Task prompt ▸
Please repeat, from the entries that follow, the lines from the one containing "mesh = bpy.data.meshes.new(name)" through the one containing "ARM_IN, 0, 0))" exactly, adding nothing.

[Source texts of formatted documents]
== Segment start ==

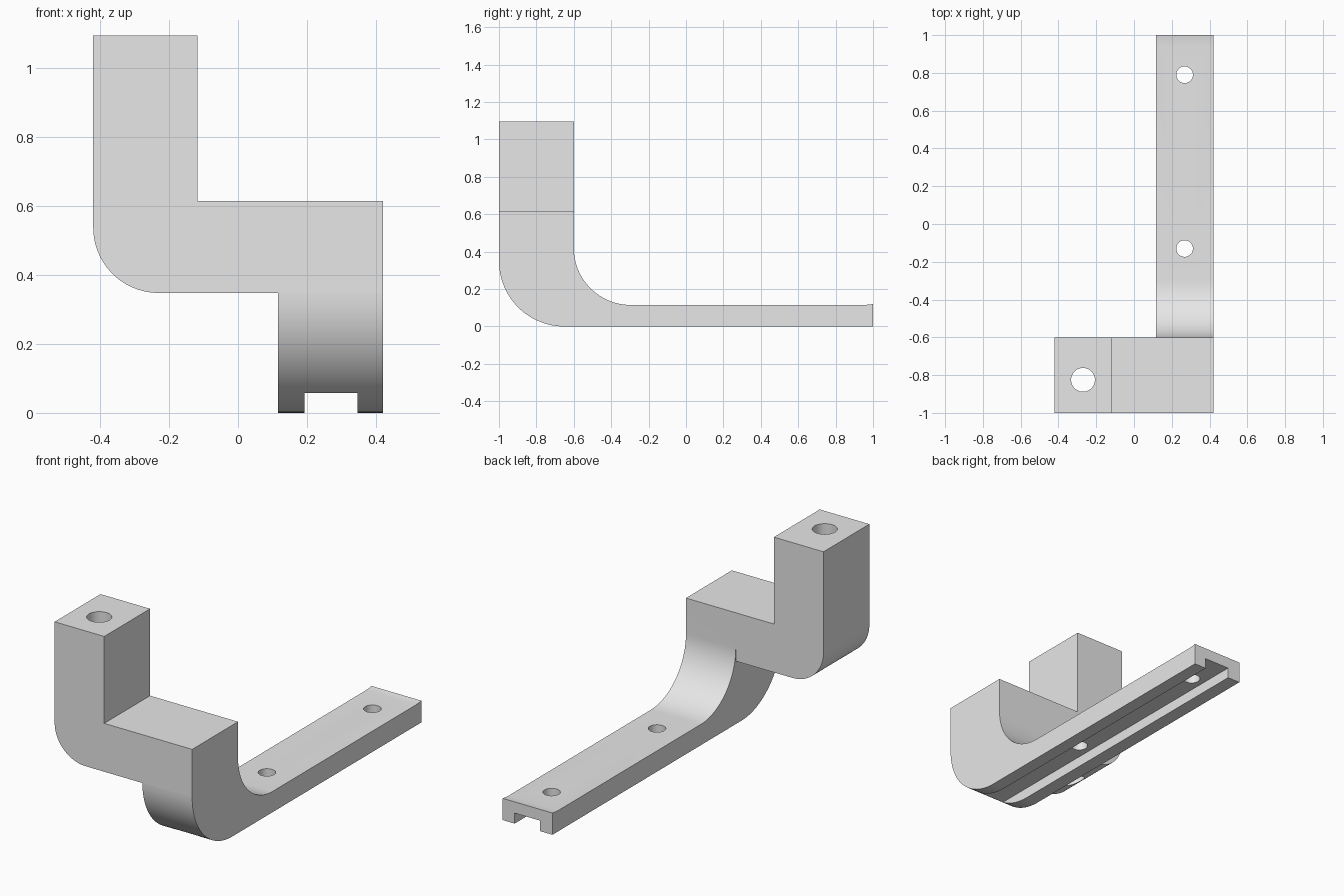
import bpy, bmesh
from math import cos, sin, radians
from mathutils import Vector

cube = bpy.data.objects.get("Cube")
if cube:
    bpy.data.objects.remove(cube, do_unlink=True)

grey = bpy.data.materials.new("plain_grey")
grey.use_nodes = True
grey.diffuse_color = (0.8, 0.8, 0.8, 1)
grey.node_tree.nodes["Principled BSDF"].inputs["Base Color"].default_value = (0.8, 0.8, 0.8, 1)


def arc(cx, cy, r, start, end, steps=24):
    angles = [radians(start + (end - start) * i / steps) for i in range(steps + 1)]
    return [(cx + r * cos(a), cy + r * sin(a)) for a in angles]


def prism(name, points, direction):
    """Extrude a closed 3D outline along a direction."""
    bm = bmesh.new()
    face = bm.faces.new([bm.verts.new(p) for p in points])
    moved = bmesh.ops.extrude_face_region(bm, geom=[face])["geom"]
    verts = [v for v in moved if isinstance(v, bmesh.types.BMVert)]
    bmesh.ops.translate(bm, verts=verts, vec=Vector(direction))
    bmesh.ops.recalc_face_normals(bm, faces=bm.faces)
    mesh = bpy.data.meshes.new(name)
    bm.to_mesh(mesh)
    bm.free()
    mesh.materials.append(grey)
    obj = bpy.data.objects.new(name, mesh)
    bpy.context.collection.objects.link(obj)
    return obj


def combine(target, tool, operation):
    """Apply a boolean and discard the tool object."""
    mod = target.modifiers.new(operation.lower(), "BOOLEAN")
    mod.object, mod.operation, mod.solver = tool, operation, "EXACT"
    bpy.context.view_layer.objects.active = target
    bpy.ops.object.modifier_apply(modifier=mod.name)
    bpy.data.objects.remove(tool, do_unlink=True)


LEFT, RIGHT, ARM_IN, POST_IN = 0.42, -0.42, 0.116, -0.117
SHELF, UNDER, TOP = 0.615, 0.348, 1.095

# Stepped block: upright post, shelf and rounded lower corner
block_outline = [(RIGHT, TOP)] + arc(-0.23, UNDER + 0.19, 0.19, 180, 270) + [
    (LEFT, UNDER), (LEFT, SHELF), (POST_IN, SHELF), (POST_IN, TOP)]
bracket = prism("bracket", [(x, -1, z) for x, z in block_outline], (0, 0.4, 0))

# Long arm sweeping down from the block, with a slight lip at the far end
arm_outline = [(-1, SHELF)] + arc(-0.65, 0.35, 0.35, 180, 270) + [
    (1, 0), (1, 0.12), (0.98, 0.117), (0.95, 0.115)]
arm_outline += arc(-0.295, 0.42, 0.305, 270, 180) + [(-0.6, SHELF)]
arm = prism("arm", [(ARM_IN, y, z) for y, z in arm_outline], (LEFT - ARM_IN, 0, 0))
combine(bracket, arm, "UNION")

# Channel along the underside of the arm
channel = [(0.193, -1.1, -0.1), (0.347, -1.1, -0.1), (0.347, -1.1, 0.058), (0.193, -1.1, 0.058)]
combine(bracket, prism("channel_cutter", channel, (0, 2.2, 0)), "DIFFERENCE")

# Post hole and the two arm holes
for x, y, r in [(-0.27, -0.825, 0.063), (0.268, 0.79, 0.044), (0.268, -0.13, 0.044)]:
    ring = [(px, py, -0.2) for px, py in arc(x, y, r, 0, 360, 40)[:-1]]
    combine(bracket, prism("hole_cutter", ring, (0, 0, 1.6)), "DIFFERENCE")

bpy.ops.object.select_all(action="DESELECT")
bracket.select_set(True)
bpy.context.view_layer.objects.active = bracket
bpy.ops.object.shade_smooth_by_angle(angle=radians(25))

== Segment end ==

Expected output ▸
    mesh = bpy.data.meshes.new(name)
    bm.to_mesh(mesh)
    bm.free()
    mesh.materials.append(grey)
    obj = bpy.data.objects.new(name, mesh)
    bpy.context.collection.objects.link(obj)
    return obj


def combine(target, tool, operation):
    """Apply a boolean and discard the tool object."""
    mod = target.modifiers.new(operation.lower(), "BOOLEAN")
    mod.object, mod.operation, mod.solver = tool, operation, "EXACT"
    bpy.context.view_layer.objects.active = target
    bpy.ops.object.modifier_apply(modifier=mod.name)
    bpy.data.objects.remove(tool, do_unlink=True)


LEFT, RIGHT, ARM_IN, POST_IN = 0.42, -0.42, 0.116, -0.117
SHELF, UNDER, TOP = 0.615, 0.348, 1.095

# Stepped block: upright post, shelf and rounded lower corner
block_outline = [(RIGHT, TOP)] + arc(-0.23, UNDER + 0.19, 0.19, 180, 270) + [
    (LEFT, UNDER), (LEFT, SHELF), (POST_IN, SHELF), (POST_IN, TOP)]
bracket = prism("bracket", [(x, -1, z) for x, z in block_outline], (0, 0.4, 0))

# Long arm sweeping down from the block, with a slight lip at the far end
arm_outline = [(-1, SHELF)] + arc(-0.65, 0.35, 0.35, 180, 270) + [
    (1, 0), (1, 0.12), (0.98, 0.117), (0.95, 0.115)]
arm_outline += arc(-0.295, 0.42, 0.305, 270, 180) + [(-0.6, SHELF)]
arm = prism("arm", [(ARM_IN, y, z) for y, z in arm_outline], (LEFT - ARM_IN, 0, 0))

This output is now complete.